Task: The answer must be every line of the records below that contains the word "data".

[Opening Supplied records section]

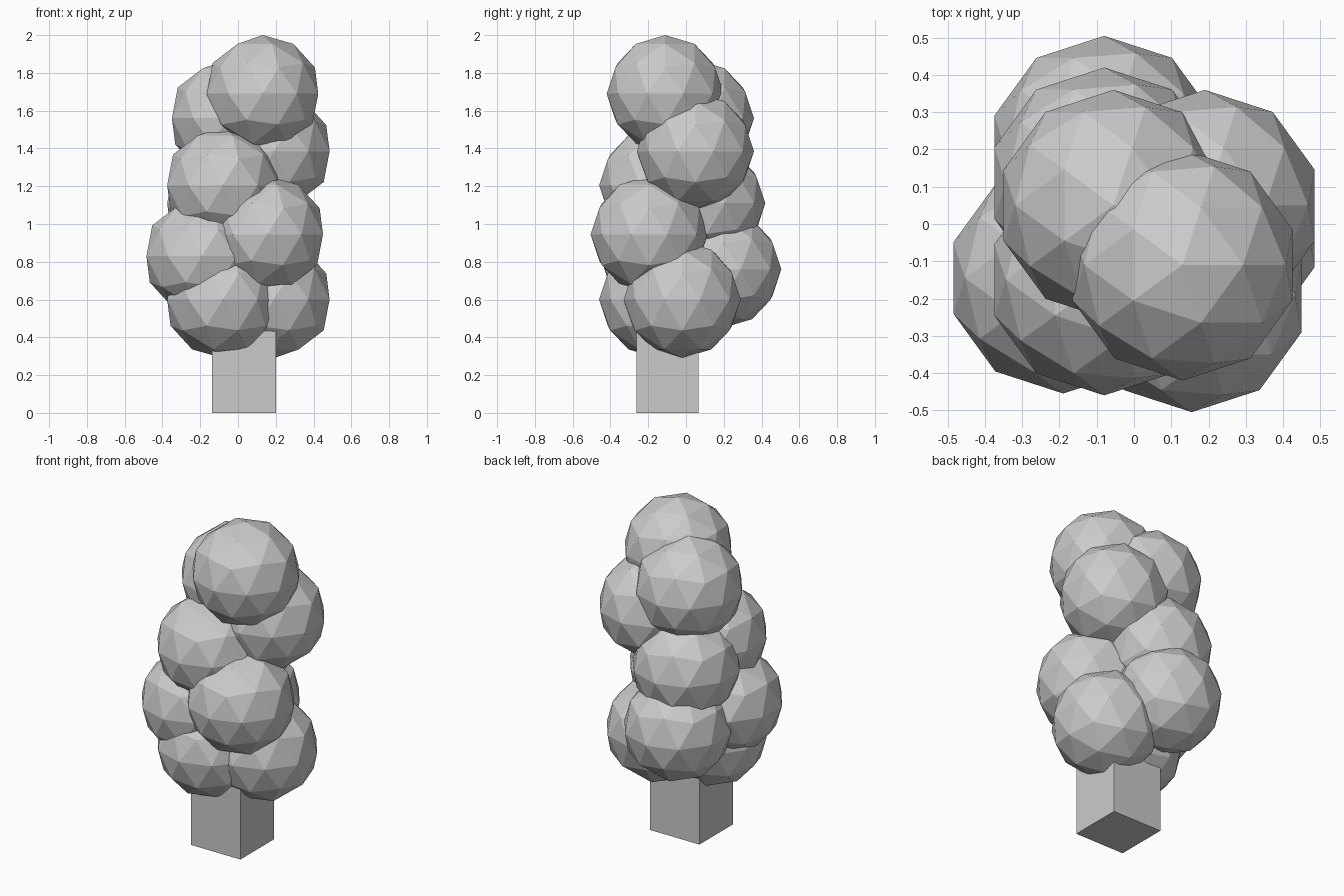
import bpy

if "Cube" in bpy.data.objects:
    bpy.data.objects.remove(bpy.data.objects["Cube"])

R = 0.31  # every leaf clump is the same low-poly ball

# Leaf clumps from top to bottom: x, y, z of each centre
clumps = [
    (0.13, -0.11, 1.69),
    (-0.055, 0.05, 1.56),
    (0.19, 0.05, 1.385),
    (-0.08, -0.15, 1.205),
    (-0.08, 0.11, 1.11),
    (0.155, -0.195, 0.945),
    (-0.19, -0.145, 0.83),
    (-0.08, 0.195, 0.76),
    (0.19, -0.02, 0.60),
    (-0.08, -0.15, 0.60),
]
for i, pos in enumerate(clumps, 1):
    bpy.ops.mesh.primitive_ico_sphere_add(subdivisions=2, radius=R, location=pos)
    bpy.context.object.name = f"leaf_clump_{i}"

# Square trunk, running up into the leaves
x0, x1, y0, y1, top = -0.137, 0.20, -0.262, 0.065, 0.62
bpy.ops.mesh.primitive_cube_add(size=1, location=((x0 + x1) / 2, (y0 + y1) / 2, top / 2))
trunk = bpy.context.object
trunk.name = "trunk"
trunk.scale = (x1 - x0, y1 - y0, top)
bpy.ops.object.transform_apply(location=False, rotation=False, scale=True)
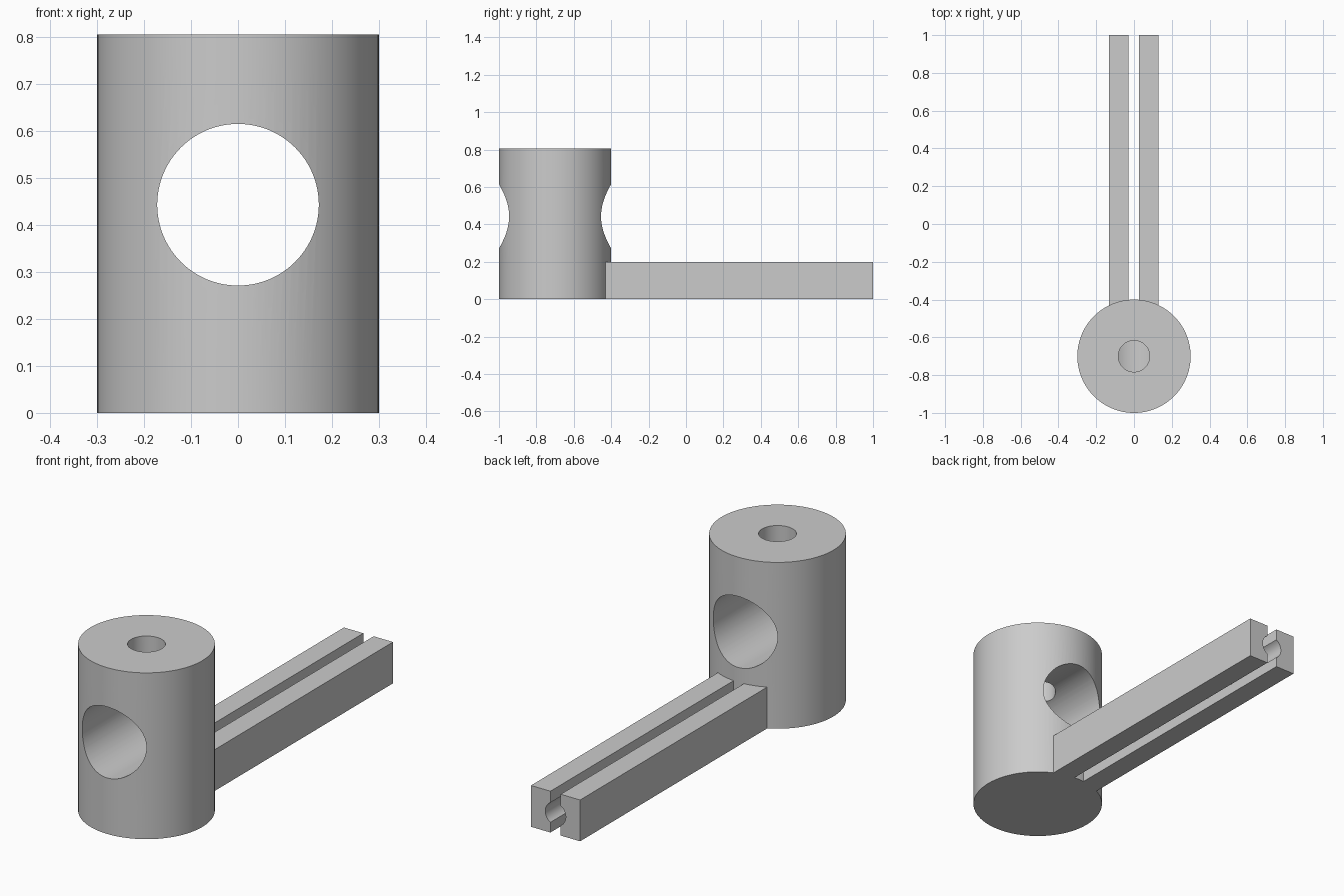
import bpy, bmesh, math

cube = bpy.data.objects.get("Cube")
if cube:
    bpy.data.objects.remove(cube, do_unlink=True)

grey = bpy.data.materials.new("plain grey")
grey.use_nodes = True
COLOUR = (0.6, 0.6, 0.6, 1)
grey.diffuse_color = COLOUR
grey.node_tree.nodes["Principled BSDF"].inputs["Base Color"].default_value = COLOUR

POST_Y, POST_R, POST_H = -0.7, 0.3, 0.805
BORE_Z, BORE_R = 0.443, 0.172
RAIL_X, RAIL_H, RAIL_W, SLOT_W = -0.0015, 0.2, 0.1315, 0.0275
CHANNEL_R, CHANNEL_Z = 0.055, 0.097


def cylinder(name, radius, depth, centre, rotation=(0, 0, 0), sides=96):
    bpy.ops.mesh.primitive_cylinder_add(vertices=sides, radius=radius, depth=depth,
                                        location=centre, rotation=rotation)
    obj = bpy.context.object
    obj.name = name
    obj.data.materials.append(grey)
    return obj


def rail(name, side):
    """Half of the grooved arm: a channel-cut profile swept along y."""
    half = math.acos(SLOT_W / CHANNEL_R)
    steps = 16
    arc = [(CHANNEL_R * math.cos(a), CHANNEL_Z + CHANNEL_R * math.sin(a))
           for a in (-half + 2 * half * i / steps for i in range(steps + 1))]
    profile = [(RAIL_W, RAIL_H), (RAIL_W, 0), (SLOT_W, 0)] + arc + [(SLOT_W, RAIL_H)]
    bm = bmesh.new()
    face = bm.faces.new([bm.verts.new((RAIL_X + side * x, -0.5, z)) for x, z in profile])
    swept = bmesh.ops.extrude_face_region(bm, geom=[face])
    moved = [v for v in swept["geom"] if isinstance(v, bmesh.types.BMVert)]
    bmesh.ops.translate(bm, verts=moved, vec=(0, 1.5, 0))
    bmesh.ops.recalc_face_normals(bm, faces=bm.faces)
    mesh = bpy.data.meshes.new(name)
    bm.to_mesh(mesh)
    bm.free()
    mesh.materials.append(grey)
    obj = bpy.data.objects.new(name, mesh)
    bpy.context.collection.objects.link(obj)
    return obj


def combine(target, other, operation):
    mod = target.modifiers.new(other.name, "BOOLEAN")
    mod.operation, mod.solver, mod.object = operation, "EXACT", other
    bpy.context.view_layer.objects.active = target
    bpy.ops.object.modifier_apply(modifier=mod.name)
    bpy.data.objects.remove(other, do_unlink=True)


# Upright post with the two grooved rails joined to its back
post = cylinder("post_with_rails", POST_R, POST_H, (0, POST_Y, POST_H / 2))
for name, side in (("left_rail", 1), ("right_rail", -1)):
    combine(post, rail(name, side), "UNION")

# Large cross bore front to back
combine(post, cylinder("cross_bore", BORE_R, 0.8, (0, POST_Y, BORE_Z),
                       (math.pi / 2, 0, 0)), "DIFFERENCE")
# Small hole from the top down into the cross bore
combine(post, cylinder("top_hole", 0.083, 0.6, (0, POST_Y, BORE_Z + 0.3), sides=64),
        "DIFFERENCE")

bpy.ops.object.select_all(action="DESELECT")
post.select_set(True)
bpy.context.view_layer.objects.active = post
bpy.ops.object.shade_smooth_by_angle(angle=math.radians(30))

[Closing Supplied records section]

Output for this exercise:
if "Cube" in bpy.data.objects:
    bpy.data.objects.remove(bpy.data.objects["Cube"])
cube = bpy.data.objects.get("Cube")
    bpy.data.objects.remove(cube, do_unlink=True)
grey = bpy.data.materials.new("plain grey")
    obj.data.materials.append(grey)
    mesh = bpy.data.meshes.new(name)
    obj = bpy.data.objects.new(name, mesh)
    bpy.data.objects.remove(other, do_unlink=True)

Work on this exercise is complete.